EXERCISE INPUT:
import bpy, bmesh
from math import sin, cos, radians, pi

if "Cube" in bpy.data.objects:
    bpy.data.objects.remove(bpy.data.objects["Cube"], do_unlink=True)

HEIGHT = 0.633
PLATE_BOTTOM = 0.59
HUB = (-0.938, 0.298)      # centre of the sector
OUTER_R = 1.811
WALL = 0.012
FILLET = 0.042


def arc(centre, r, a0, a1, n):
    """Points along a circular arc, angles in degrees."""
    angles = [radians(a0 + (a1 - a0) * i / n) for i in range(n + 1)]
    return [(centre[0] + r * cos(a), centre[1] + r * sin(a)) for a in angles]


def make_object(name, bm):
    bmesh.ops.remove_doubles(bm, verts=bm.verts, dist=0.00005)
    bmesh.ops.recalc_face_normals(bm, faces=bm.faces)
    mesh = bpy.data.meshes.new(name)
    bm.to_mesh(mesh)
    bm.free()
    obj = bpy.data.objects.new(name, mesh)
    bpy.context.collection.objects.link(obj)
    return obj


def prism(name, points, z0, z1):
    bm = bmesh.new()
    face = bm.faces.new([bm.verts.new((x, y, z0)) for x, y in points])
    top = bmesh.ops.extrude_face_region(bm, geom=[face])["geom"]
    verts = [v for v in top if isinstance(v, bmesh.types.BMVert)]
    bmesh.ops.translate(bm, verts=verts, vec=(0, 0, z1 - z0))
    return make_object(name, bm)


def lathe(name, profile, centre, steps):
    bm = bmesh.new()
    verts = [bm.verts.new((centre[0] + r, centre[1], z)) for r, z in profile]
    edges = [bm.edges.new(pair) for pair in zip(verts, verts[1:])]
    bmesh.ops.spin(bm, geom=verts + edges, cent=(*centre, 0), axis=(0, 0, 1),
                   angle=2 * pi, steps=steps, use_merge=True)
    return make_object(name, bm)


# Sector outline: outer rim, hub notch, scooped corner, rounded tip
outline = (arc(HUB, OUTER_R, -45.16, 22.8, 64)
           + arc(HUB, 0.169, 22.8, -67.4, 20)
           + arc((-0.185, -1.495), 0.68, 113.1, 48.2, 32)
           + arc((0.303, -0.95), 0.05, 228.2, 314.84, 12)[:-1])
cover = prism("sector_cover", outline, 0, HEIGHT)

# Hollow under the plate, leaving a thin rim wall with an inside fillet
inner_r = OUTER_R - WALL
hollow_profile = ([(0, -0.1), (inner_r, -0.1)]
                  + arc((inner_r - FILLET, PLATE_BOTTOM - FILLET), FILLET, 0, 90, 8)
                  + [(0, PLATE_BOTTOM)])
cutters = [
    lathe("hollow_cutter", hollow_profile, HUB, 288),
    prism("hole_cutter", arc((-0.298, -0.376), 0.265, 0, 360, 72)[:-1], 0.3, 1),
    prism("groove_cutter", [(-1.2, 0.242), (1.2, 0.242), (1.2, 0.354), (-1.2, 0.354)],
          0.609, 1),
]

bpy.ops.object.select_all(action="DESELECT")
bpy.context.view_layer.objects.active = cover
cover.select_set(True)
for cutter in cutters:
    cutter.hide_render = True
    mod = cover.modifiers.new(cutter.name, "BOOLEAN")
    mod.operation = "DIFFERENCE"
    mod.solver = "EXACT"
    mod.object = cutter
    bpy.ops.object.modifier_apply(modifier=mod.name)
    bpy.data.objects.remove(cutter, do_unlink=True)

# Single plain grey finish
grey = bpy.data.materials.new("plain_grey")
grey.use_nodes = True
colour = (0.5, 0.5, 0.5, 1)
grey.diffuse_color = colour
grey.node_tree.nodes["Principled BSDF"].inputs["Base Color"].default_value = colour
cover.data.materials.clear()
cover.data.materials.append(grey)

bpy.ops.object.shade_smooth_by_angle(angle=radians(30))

TASK STATEMENT:
Copy the entire listing above, line for line, exactly.

FINISHED TASK:
import bpy, bmesh
from math import sin, cos, radians, pi

if "Cube" in bpy.data.objects:
    bpy.data.objects.remove(bpy.data.objects["Cube"], do_unlink=True)

HEIGHT = 0.633
PLATE_BOTTOM = 0.59
HUB = (-0.938, 0.298)      # centre of the sector
OUTER_R = 1.811
WALL = 0.012
FILLET = 0.042


def arc(centre, r, a0, a1, n):
    """Points along a circular arc, angles in degrees."""
    angles = [radians(a0 + (a1 - a0) * i / n) for i in range(n + 1)]
    return [(centre[0] + r * cos(a), centre[1] + r * sin(a)) for a in angles]


def make_object(name, bm):
    bmesh.ops.remove_doubles(bm, verts=bm.verts, dist=0.00005)
    bmesh.ops.recalc_face_normals(bm, faces=bm.faces)
    mesh = bpy.data.meshes.new(name)
    bm.to_mesh(mesh)
    bm.free()
    obj = bpy.data.objects.new(name, mesh)
    bpy.context.collection.objects.link(obj)
    return obj


def prism(name, points, z0, z1):
    bm = bmesh.new()
    face = bm.faces.new([bm.verts.new((x, y, z0)) for x, y in points])
    top = bmesh.ops.extrude_face_region(bm, geom=[face])["geom"]
    verts = [v for v in top if isinstance(v, bmesh.types.BMVert)]
    bmesh.ops.translate(bm, verts=verts, vec=(0, 0, z1 - z0))
    return make_object(name, bm)


def lathe(name, profile, centre, steps):
    bm = bmesh.new()
    verts = [bm.verts.new((centre[0] + r, centre[1], z)) for r, z in profile]
    edges = [bm.edges.new(pair) for pair in zip(verts, verts[1:])]
    bmesh.ops.spin(bm, geom=verts + edges, cent=(*centre, 0), axis=(0, 0, 1),
                   angle=2 * pi, steps=steps, use_merge=True)
    return make_object(name, bm)


# Sector outline: outer rim, hub notch, scooped corner, rounded tip
outline = (arc(HUB, OUTER_R, -45.16, 22.8, 64)
           + arc(HUB, 0.169, 22.8, -67.4, 20)
           + arc((-0.185, -1.495), 0.68, 113.1, 48.2, 32)
           + arc((0.303, -0.95), 0.05, 228.2, 314.84, 12)[:-1])
cover = prism("sector_cover", outline, 0, HEIGHT)

# Hollow under the plate, leaving a thin rim wall with an inside fillet
inner_r = OUTER_R - WALL
hollow_profile = ([(0, -0.1), (inner_r, -0.1)]
                  + arc((inner_r - FILLET, PLATE_BOTTOM - FILLET), FILLET, 0, 90, 8)
                  + [(0, PLATE_BOTTOM)])
cutters = [
    lathe("hollow_cutter", hollow_profile, HUB, 288),
    prism("hole_cutter", arc((-0.298, -0.376), 0.265, 0, 360, 72)[:-1], 0.3, 1),
    prism("groove_cutter", [(-1.2, 0.242), (1.2, 0.242), (1.2, 0.354), (-1.2, 0.354)],
          0.609, 1),
]

bpy.ops.object.select_all(action="DESELECT")
bpy.context.view_layer.objects.active = cover
cover.select_set(True)
for cutter in cutters:
    cutter.hide_render = True
    mod = cover.modifiers.new(cutter.name, "BOOLEAN")
    mod.operation = "DIFFERENCE"
    mod.solver = "EXACT"
    mod.object = cutter
    bpy.ops.object.modifier_apply(modifier=mod.name)
    bpy.data.objects.remove(cutter, do_unlink=True)

# Single plain grey finish
grey = bpy.data.materials.new("plain_grey")
grey.use_nodes = True
colour = (0.5, 0.5, 0.5, 1)
grey.diffuse_color = colour
grey.node_tree.nodes["Principled BSDF"].inputs["Base Color"].default_value = colour
cover.data.materials.clear()
cover.data.materials.append(grey)

bpy.ops.object.shade_smooth_by_angle(angle=radians(30))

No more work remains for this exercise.